Deadline for remix submissions is on the 7th of December 2009, just 3 days before an unrelated small party in that very city of Oslo. Hopefully our friends in the black limousines doubtlessly all over Oslo right around that time will not misunderstand the context and confiscate all the remixes!
The remix project is organized and the two source audio packages are provided by Gurdonark (whom I’ve had the privilege to interview last year and the ever lovely and talented (I’ve always wanted to say that!) SackJo22, whom I’ve had the honor and pleasure to work with on one of her many projects.
Given that the very first LP (yes, it was vinyl!) I ever bought was ELP’s “Pictures of an Exhibition”, this kind of thematic project holds deep intrigue and I may just have to fire up my trusty DAW software and mess around a little. mmmhhh let’s start with a little extra compression here and maybe some reverb there …
While change is always accompanied by uncertainty, I’m personally quite pumped about this particluar one.
However, let me start out by saying that there aren’t enough words to describe how grateful I feel about the contribution of Victor Stone – one of the understated and under-famed giants of open music. As regular readers of this blog know, ccMixter has been the at the core of my musical life for a bit over 2 years now. This site continues to be one of the most amazing places for music makers to mingle and make noise together. While every member of the community deserves varying amounts of credit for that, there’s one person who deserves a very largely disproportionate share of credit: Victor Stone. He has not only diligently and innovatively continued to work on the technical infrastructure of the site, but above all, he has set and enforced a tone of mutual acceptance, respect and even caring for each other, which reverberates throughout ccMixter and is extremely hard to find in any larger community on today’s web.
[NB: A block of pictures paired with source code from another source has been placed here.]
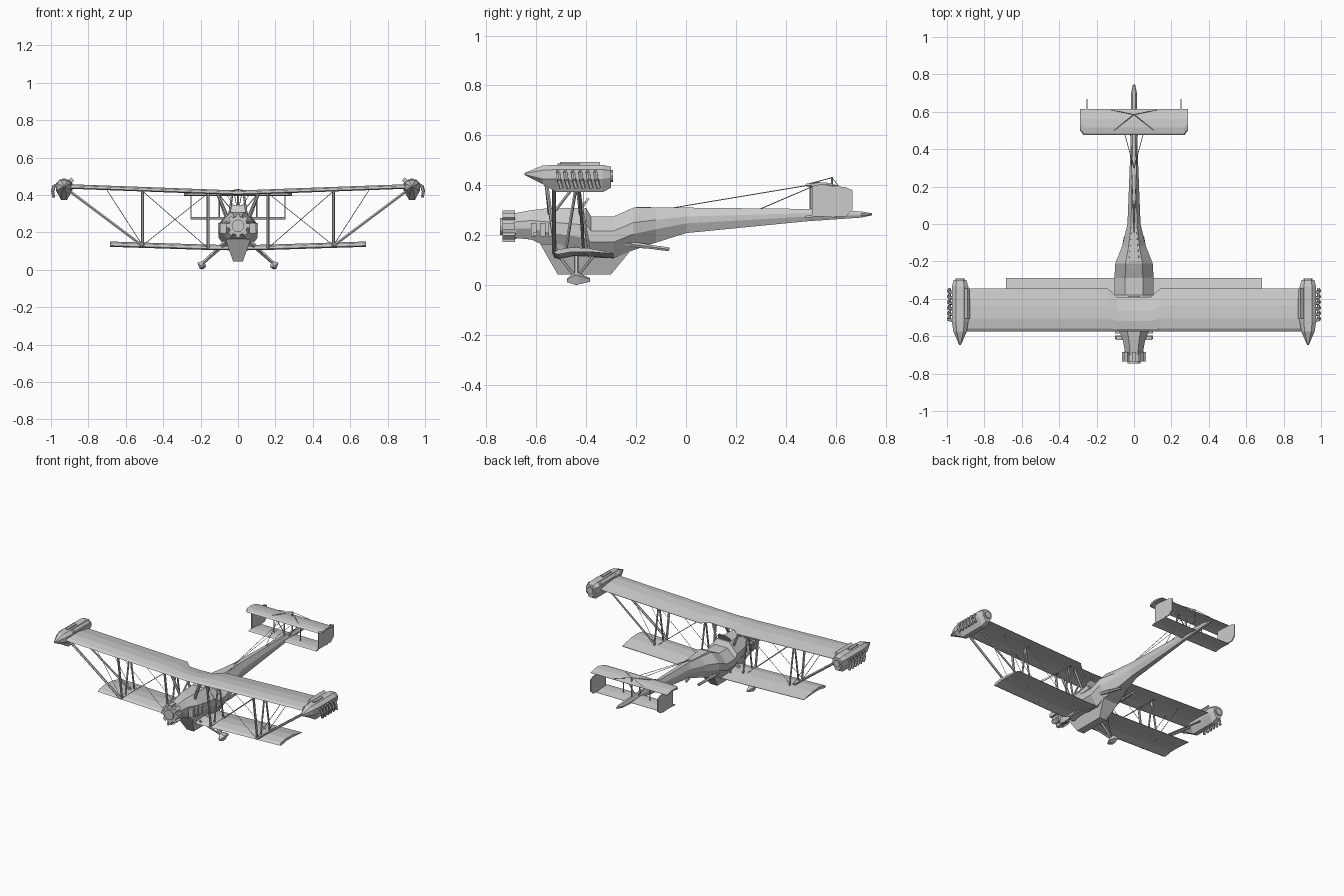
import bpy, bmesh, math
from mathutils import Vector, Matrix

grey = bpy.data.materials.new("light_grey")
grey.diffuse_color = (0.6, 0.6, 0.6, 1)


def build(name, lofts, mirror=False):
    """Skin every list of rings; optionally add the copy mirrored in x."""
    bm = bmesh.new()
    for sx in ((1, -1) if mirror else (1,)):
        for rings in lofts:
            vs = [[bm.verts.new((p[0] * sx, p[1], p[2])) for p in r] for r in rings]
            n = len(vs[0])
            for a, b in zip(vs, vs[1:]):
                for i in range(n):
                    j = (i + 1) % n
                    bm.faces.new((a[i], a[j], b[j], b[i]))
            bm.faces.new(vs[0])
            bm.faces.new(vs[-1])
    bmesh.ops.recalc_face_normals(bm, faces=bm.faces)
    me = bpy.data.meshes.new(name)
    bm.to_mesh(me)
    bm.free()
    me.materials.append(grey)
    ob = bpy.data.objects.new(name, me)
    bpy.context.collection.objects.link(ob)
    return ob


def rod(a, b, r, n=6, r2=None):
    a, b = Vector(a), Vector(b)
    q = (b - a).to_track_quat('Z', 'Y')
    circ = [Vector((math.cos(2 * math.pi * i / n), math.sin(2 * math.pi * i / n), 0)) for i in range(n)]
    return [[a + q @ (c * r) for c in circ], [b + q @ (c * (r2 or r)) for c in circ]]


def path(pts, r, n=6):
    return [rod(a, b, r, n) for a, b in zip(pts, pts[1:])]


def box(c, s, rot=0):
    """Box of full size s, turned by rot about the y axis."""
    m = Matrix.Translation(c) @ Matrix.Rotation(rot, 4, 'Y')
    x, y, z = (v / 2 for v in s)
    return [[m @ Vector((px, yy, pz)) for px, pz in ((-x, -z), (x, -z), (x, z), (-x, z))] for yy in (-y, y)]


def wing(stations, t):
    """Cambered wing from (x, leading y, trailing y, z)."""
    prof = ((0, .15), (.07, .65), (.3, 1), (.6, .85), (1, .1), (1, 0), (.6, .3), (.3, .3), (.07, -.1))
    full = [(-x, a, b, z) for x, a, b, z in reversed(stations) if x > 0] + stations
    return [[(x, a + (b - a) * u, z + t * v) for u, v in prof] for x, a, b, z in full]


# wings
build("upper_wing", [wing([(0, -.575, -.39, .402), (.09, -.575, -.39, .405),
                           (.14, -.575, -.345, .407), (.95, -.575, -.345, .437)], .022)])
build("lower_wing", [wing([(0, -.53, -.29, .106), (.15, -.53, -.29, .108), (.685, -.53, -.29, .125)], .026)])

# fuselage, octagonal sections: y, half width, top, bottom
secs = [(-.70, .045, .285, .19), (-.62, .06, .30, .182), (-.55, .088, .308, .15), (-.40, .105, .308, .115),
        (-.38, .105, .275, .108), (-.29, .105, .275, .108), (-.21, .10, .31, .14), (-.12, .064, .31, .17),
        (0, .035, .31, .208), (.48, .016, .305, .255), (.70, .016, .295, .27), (.745, .006, .288, .279)]


def section(y, w, zt, zb):
    h = zt - zb
    half = [(w * .45, zt), (w, zt - .35 * h), (w, zb + .38 * h), (w * .55, zb)]
    return [(x, y, z) for x, z in half] + [(-x, y, z) for x, z in reversed(half)]


build("fuselage", [[section(*s) for s in secs]])

# belly keel
build("belly", [[[(-w, a, z), (w, a, z), (w, b, z), (-w, b, z)]
                 for z, a, b, w in ((.043, -.515, -.30, .026), (.165, -.585, -.20, .068))]])

# windscreen and headrest
build("windscreen", [[[(-w, y, z), (w, y, z), (w, y + .012, z), (-w, y + .012, z)]
                      for y, z, w in ((-.435, .29, .045), (-.41, .33, .043), (-.398, .347, .028))]])
build("headrest", [[[(-w, y, .28), (w, y, .28), (w * .6, y, z), (-w * .6, y, z)]
                    for y, w, z in ((-.235, .045, .30), (-.20, .045, .312), (-.02, .02, .311))]])

# nose engine
eng = [rod((0, -.735, .235), (0, -.68, .235), .05, 12), rod((0, -.745, .235), (0, -.73, .235), .034, 12),
       box((0, -.738, .235), (.05, .014, .01)), box((0, -.738, .235), (.01, .014, .05))]
for k in range(8):
    a = k * math.pi / 4
    eng.append(box((.053 * math.sin(a), -.71, .235 + .053 * math.cos(a)), (.024, .05, .02), a))
build("nose_engine", eng)
build("engine_stacks", [box((.078 + .006 * k, -.61 + .035 * k, .222), (.035, .022, .055)) for k in range(3)]
      + [rod((.06, -.605, .205), (.102, -.605, .205), .009)], True)
build("exhaust_pipe", [rod((.085, -.32, .178), (.062, -.16, .155), .011),
                       rod((.062, -.16, .155), (.045, -.068, .143), .009)], True)

# wing-tip engine pods: y, half width, top, shoulder, waist, bottom
pods = [(-.648, .004, .449, .447, .443, .441), (-.575, .036, .479, .46, .425, .405),
        (-.52, .044, .482, .463, .425, .372), (-.335, .044, .482, .463, .425, .372),
        (-.30, .034, .474, .458, .43, .39)]


def pod_section(y, w, t, s, m, b):
    half = [(w * .5, t), (w, s), (w, m), (w * .35, b)]
    return [(.93 + x, y, z) for x, z in half] + [(.93 - x, y, z) for x, z in reversed(half)]


build("wing_tip_pod", [[pod_section(*p) for p in pods], box((.895, -.425, .475), (.03, .16, .022), .7),
                       box((.93, -.47, .484), (.018, .09, .008)),
                       rod((.93, -.31, .437), (.93, -.292, .437), .024, 8)], True)
pipes = []
for k in range(6):
    y = -.515 + .03 * k
    pipes += path([(.955, y, .452), (.983, y + .002, .45), (.991, y + .006, .42), (.986, y + .016, .388)], .009)
build("pod_exhausts", pipes, True)

# wing struts
struts = [rod((.90, -.53, .42), (.51, -.53, .128), .008), rod((.90, -.43, .42), (.51, -.41, .128), .006)]
for x, zt, zb in ((.51, .424, .125), (.16, .412, .113)):
    struts += [rod((x, -.562, zt), (x, -.52, zb), .008),
               rod((x, -.437, zt), (x, -.485, zb), .006), rod((x, -.437, zt), (x, -.385, zb), .006)]
build("wing_struts", struts, True)
build("cabane_struts", [rod((.05, -.545, .27), (.11, -.56, .41), .008), rod((.06, -.42, .27), (.11, -.437, .41), .008),
                        rod((.05, -.545, .27), (.03, -.44, .408), .006)], True)
wires = []
for y in (-.53, -.41):
    wires += [rod((.16, y, .41), (.51, y, .13), .0018, 4), rod((.16, y, .115), (.51, y, .42), .0018, 4),
              rod((.51, y, .13), (.70, y, .425), .0018, 4)]
build("wing_wires", wires, True)

# landing gear
build("gear_legs", [rod((.07, -.44, .15), (.19, -.44, .035), .009), rod((.075, -.52, .13), (.185, -.445, .035), .006),
                    rod((.075, -.36, .13), (.185, -.435, .035), .006)], True)
foot = []
for y, r, z in ((-.478, .008, .018), (-.45, .026, .026), (-.43, .026, .026), (-.385, .008, .02)):
    foot.append([(.193 + r * math.cos(a), y, z + r * math.sin(a)) for a in (.45, 2.02, 3.59, 5.16)])
build("landing_foot", [foot, rod((.182, -.44, .017), (.199, -.44, .0075), .009, 8)], True)

# box tail
build("upper_tailplane", [wing([(0, .475, .615, .396), (.27, .475, .615, .396), (.288, .50, .615, .396)], .016)])
build("lower_tailplane", [wing([(0, .475, .61, .27), (.255, .475, .61, .27)], .012)])
fin = [(.505, .275), (.505, .395), (.53, .403), (.64, .392), (.668, .38), (.668, .30), (.64, .275)]
build("tail_fin", [[[(x, y, z) for y, z in fin] for x in (.248, .255)]], True)
build("tail_struts", [rod((.10, .53, .275), (.10, .53, .40), .004), rod((.01, .53, .29), (.10, .53, .40), .003)], True)
build("tail_mast", [rod((0, .585, .29), (0, .585, .432), .004), rod((0, .50, .29), (0, .50, .40), .005)])
build("tail_wires", [rod((0, -.06, .308), (.02, .52, .405), .0018, 4), rod((0, .30, .306), (.06, .52, .40), .0018, 4),
                     rod((0, .585, .43), (.12, .49, .405), .0018, 4), rod((0, .585, .43), (.12, .61, .40), .0018, 4)], True)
So while it remains to be seen how much and which way Victor remains involved (I hope it will be a lot!), this is a good a time as any to say THANK YOU, VICTOR!
Looking forward, I’m am very excited about the new management being led by Emily Richards (at ccMixter she’s known under the handle of Snowflake). She is amongst that very rare of combinations of being a great musician and an accomplished business person. She has shown in words and in deeds her passion for developing radically different business models based less on exclusion and greed and more on openness and sharing. It’s always been really hard for artists to make a living from their art and maybe that’s even more so the case today.
So I wholeheartedly cheer Emily, Alex, Jason, Derek, Kirsten, Dale and the whole current and future team at ArtisTech Media on while they try to figure out artistic and economic models that aren’t evil or stupid. While they figure out how to evolve free and commercial side by side and mutually benefiting from each other. There will be bumps on the road. That’s ok. Good and open minds combined with good and open hearts can overcome a lot of issues and build something special.
May ccMixter’s next 5 years be even greater than the first 5!